Horn Studios of Caroline Kinsey and Daniel Vidican
Before you start to play please be sure the following are correct:
1. Hand Position
3. Sitting position
1.French Horn Hand Position
The photo directly below is an example of good right hand position
Below is an example of the most common mistake I see in young students. There is no musical
situation in which this is a good hand position. There is no possible way for you to affect the sound
and/or pitch of the instrument from this position.
The embouchure is the way in which we set the mouthpiece on the lips, and the way the lips are
used. There are several important aspects to consider about a horn embouchure.
1. Mouthpiece Placement - For the horn the standard placement is centered under the
nose, with about 2/3 of the mouthpiece on the upper lip, and 1/3 on the lower lip. For most
people this means that the lower edge of the mouthpiece is either in the red part of the
lower lip, or right on the edge. This will vary by individual according to size and thickness
of lips. It is the percentage that is important, not where that puts the lower edge on the lip.
2. Lip Setting - This should be very natural. Don't try to roll either lip in or out. One very
common bad habit is rolling the lower lip in, Set you lips as they are when your mouth is
closed and you are at rest, and tighten up the muscles at the very corners of your mouth.
Two good ways to get the feeling of which muscles you should be using are to whistle, or
to hold a light pen or pencil just by the lips (no teeth allowed) and keep it parallel to the
3. Mouthpiece (lead-pipe) angle - If you look at any horn player from the side the lead-

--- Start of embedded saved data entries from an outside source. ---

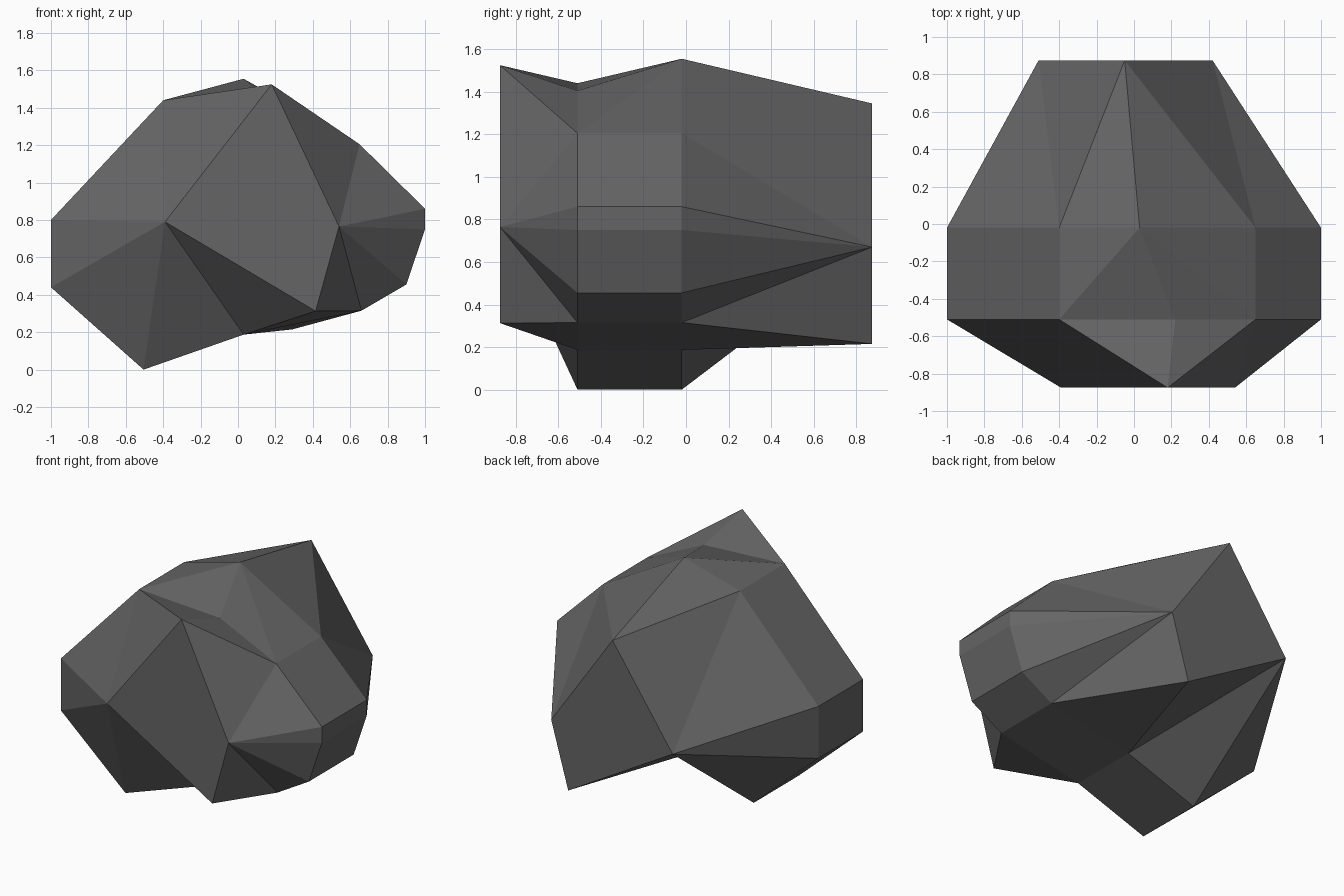
import bpy, bmesh

if "Cube" in bpy.data.objects:
    bpy.data.objects.remove(bpy.data.objects["Cube"])

# Outline (x, z) shared by the two middle sections
RING = [(-1, .44), (-1, .80), (-.40, 1.44), (.22, 1.405), (.65, 1.205), (1, .86),
        (1, .75), (.90, .455), (.66, .315), (.03, .187), (-.505, 0)]
RING_B = RING[:3] + [(.03, 1.555)] + RING[4:]      # rear section has a higher peak
FRONT = [(-.39, .79), (.18, 1.525), (.54, .765), (.415, .313)]
BACK = [(-.51, .68), (-.05, 1.345), (.42, .67), (.29, .215)]
# Order of stitching a cap to a section: R = step along section, C = step along cap
STEPS = "RRCRRCRRRRCRCRR"

bm = bmesh.new()


def loop(points, y):
    return [bm.verts.new((x, y, z)) for x, z in points]


def stitch(ring, cap):
    r = c = 0
    for s in STEPS:
        a, b = ring[r % len(ring)], cap[c % len(cap)]
        if s == "R":
            r += 1
            n = ring[r % len(ring)]
        else:
            c += 1
            n = cap[c % len(cap)]
        bm.faces.new((a, n, b))
    bm.faces.new(cap)


front, back = loop(FRONT, -.875), loop(BACK, .875)
ra, rb = loop(RING, -.51), loop(RING_B, -.02)
stitch(ra, front)
stitch(rb, back)

# Middle band, with the uneven crown split into triangles
for i in range(len(ra)):
    j = (i + 1) % len(ra)
    if i == 2:
        bm.faces.new((ra[i], ra[j], rb[j]))
        bm.faces.new((ra[i], rb[j], rb[i]))
    elif i == 3:
        bm.faces.new((ra[i], ra[j], rb[i]))
        bm.faces.new((ra[j], rb[j], rb[i]))
    else:
        bm.faces.new((ra[i], ra[j], rb[j], rb[i]))

bmesh.ops.recalc_face_normals(bm, faces=bm.faces)
mesh = bpy.data.meshes.new("rock")
bm.to_mesh(mesh)
bm.free()

# Single stone grey
mat = bpy.data.materials.new("stone grey")
mat.diffuse_color = (.13, .13, .13, 1)
mat.use_nodes = True
mat.node_tree.nodes["Principled BSDF"].inputs["Base Color"].default_value = mat.diffuse_color
mesh.materials.append(mat)
rock = bpy.data.objects.new("rock", mesh)
bpy.context.collection.objects.link(rock)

pipe should not come out at exactly 90° to their face. It should instead be angled slightly
downward , allowing the upper lip to vibrate more freely.
4. Jaw / Mouth Position - Relaxed and open are the operative words. I often use 2

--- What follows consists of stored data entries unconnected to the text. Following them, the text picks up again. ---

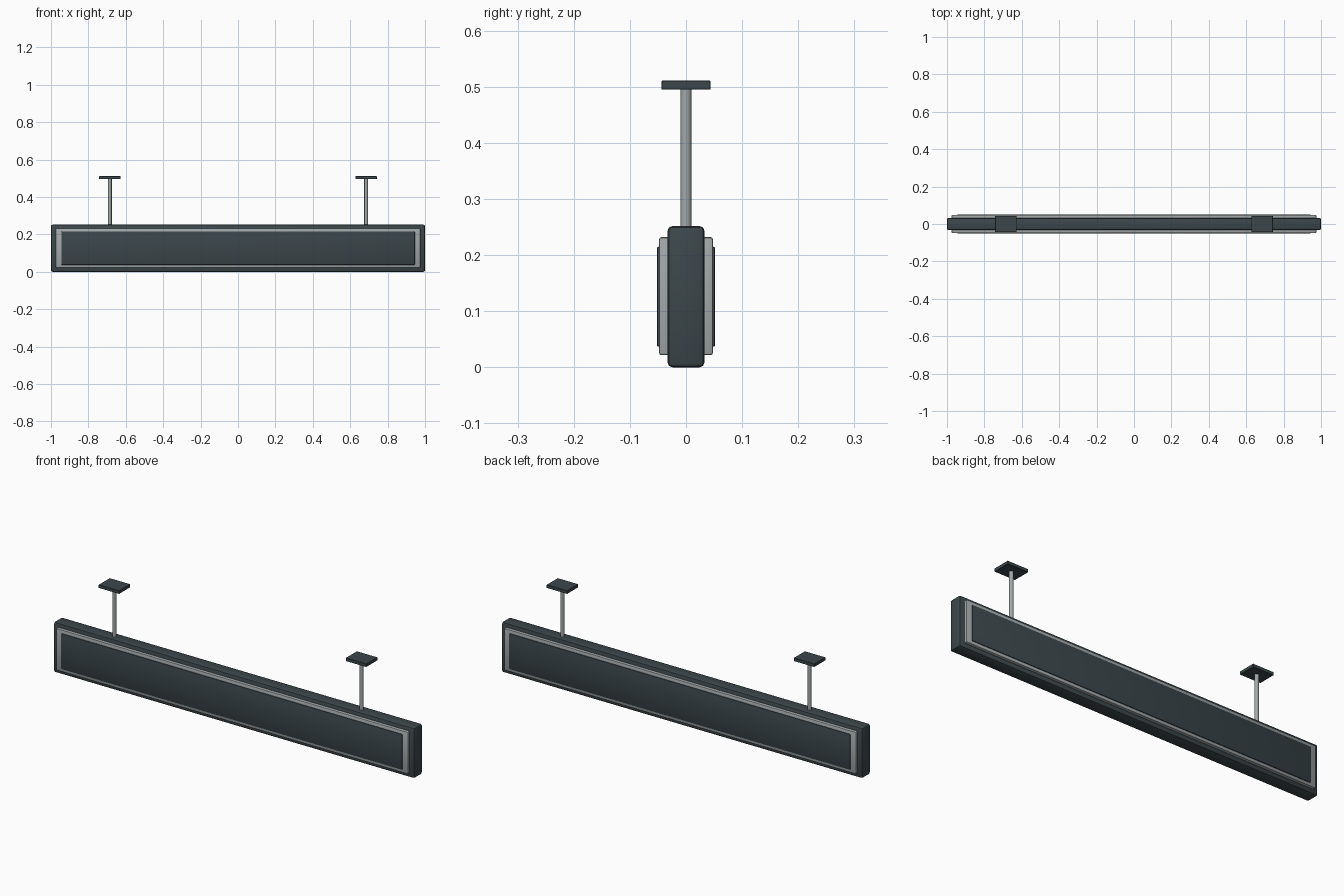
import bpy

cube = bpy.data.objects.get("Cube")
if cube:
    bpy.data.objects.remove(cube, do_unlink=True)


def material(name, rgb):
    m = bpy.data.materials.new(name)
    m.use_nodes = True
    m.diffuse_color = (*rgb, 1)
    bsdf = next(n for n in m.node_tree.nodes if n.type == 'BSDF_PRINCIPLED')
    bsdf.inputs["Base Color"].default_value = (*rgb, 1)
    return m


slate = material("dark slate", (0.045, 0.062, 0.069))
screen = material("screen slate", (0.043, 0.060, 0.068))
silver = material("silver grey", (0.36, 0.39, 0.39))


def finish(obj, name, mat):
    obj.name = name
    obj.data.materials.append(mat)
    bpy.ops.object.shade_smooth_by_angle(angle=0.6)
    return obj


def box(name, mat, center, size, bevel, segments=2):
    bpy.ops.mesh.primitive_cube_add(size=1, location=center)
    obj = bpy.context.object
    obj.scale = size
    bpy.ops.object.transform_apply(location=False, rotation=False, scale=True)
    mod = obj.modifiers.new("rounded edges", 'BEVEL')
    mod.width = bevel
    mod.segments = segments
    bpy.ops.object.modifier_apply(modifier=mod.name)
    return finish(obj, name, mat)


# Sign housing
box("housing", slate, (0, 0, 0.126), (2, 0.066, 0.252), 0.009)

# Raised frame and display panel on both faces
for side, s in (("front", -1), ("back", 1)):
    box(side + "_frame", silver, (0, s * 0.036, 0.127), (1.95, 0.024, 0.21), 0.004)
    box(side + "_panel", screen, (0, s * 0.042, 0.126), (1.89, 0.020, 0.178), 0.003)

# Hanging rods with ceiling plates
for side, s in (("left", 1), ("right", -1)):
    x = s * 0.685
    bpy.ops.mesh.primitive_cylinder_add(vertices=16, radius=0.01, depth=0.26,
                                        location=(x, 0, 0.37))
    finish(bpy.context.object, side + "_rod", silver)
    box(side + "_ceiling_plate", slate, (x, 0, 0.503), (0.114, 0.088, 0.016), 0.001, 1)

different descriptions of this with students, as each description works well about half the
time. 1. Say the word paw, as is cat's paw. Feel what your jaw and tongue are doing. They
are both moving slightly down and forward. This is actually more motion than you want
from either, but it is in the right direction. 2. Think of pointing you chin towards the
ground. Don't allow the chin to "bunch-up".
5. Relax - This is actually the big trick. Can you do all those things at once without tensing
up. Make it feel like the most relaxed and natural thing you do. No, it may not feel that way
at first, but anything that you do repetitively will begin to feel natural, so try to repeat a
good technique as early as possible. If you start off allowing yourself to do something that
feels a little easier the first day, your first day will be easier, but every day after that will be
much harder than if you'd focused on doing it correctly from the beginning.
- Compiled by Bill Schaffer, Horn Instructor, Auburn University
4. Sitting Position
Off the leg
PhotoBelow : Correct Leadpipe Angle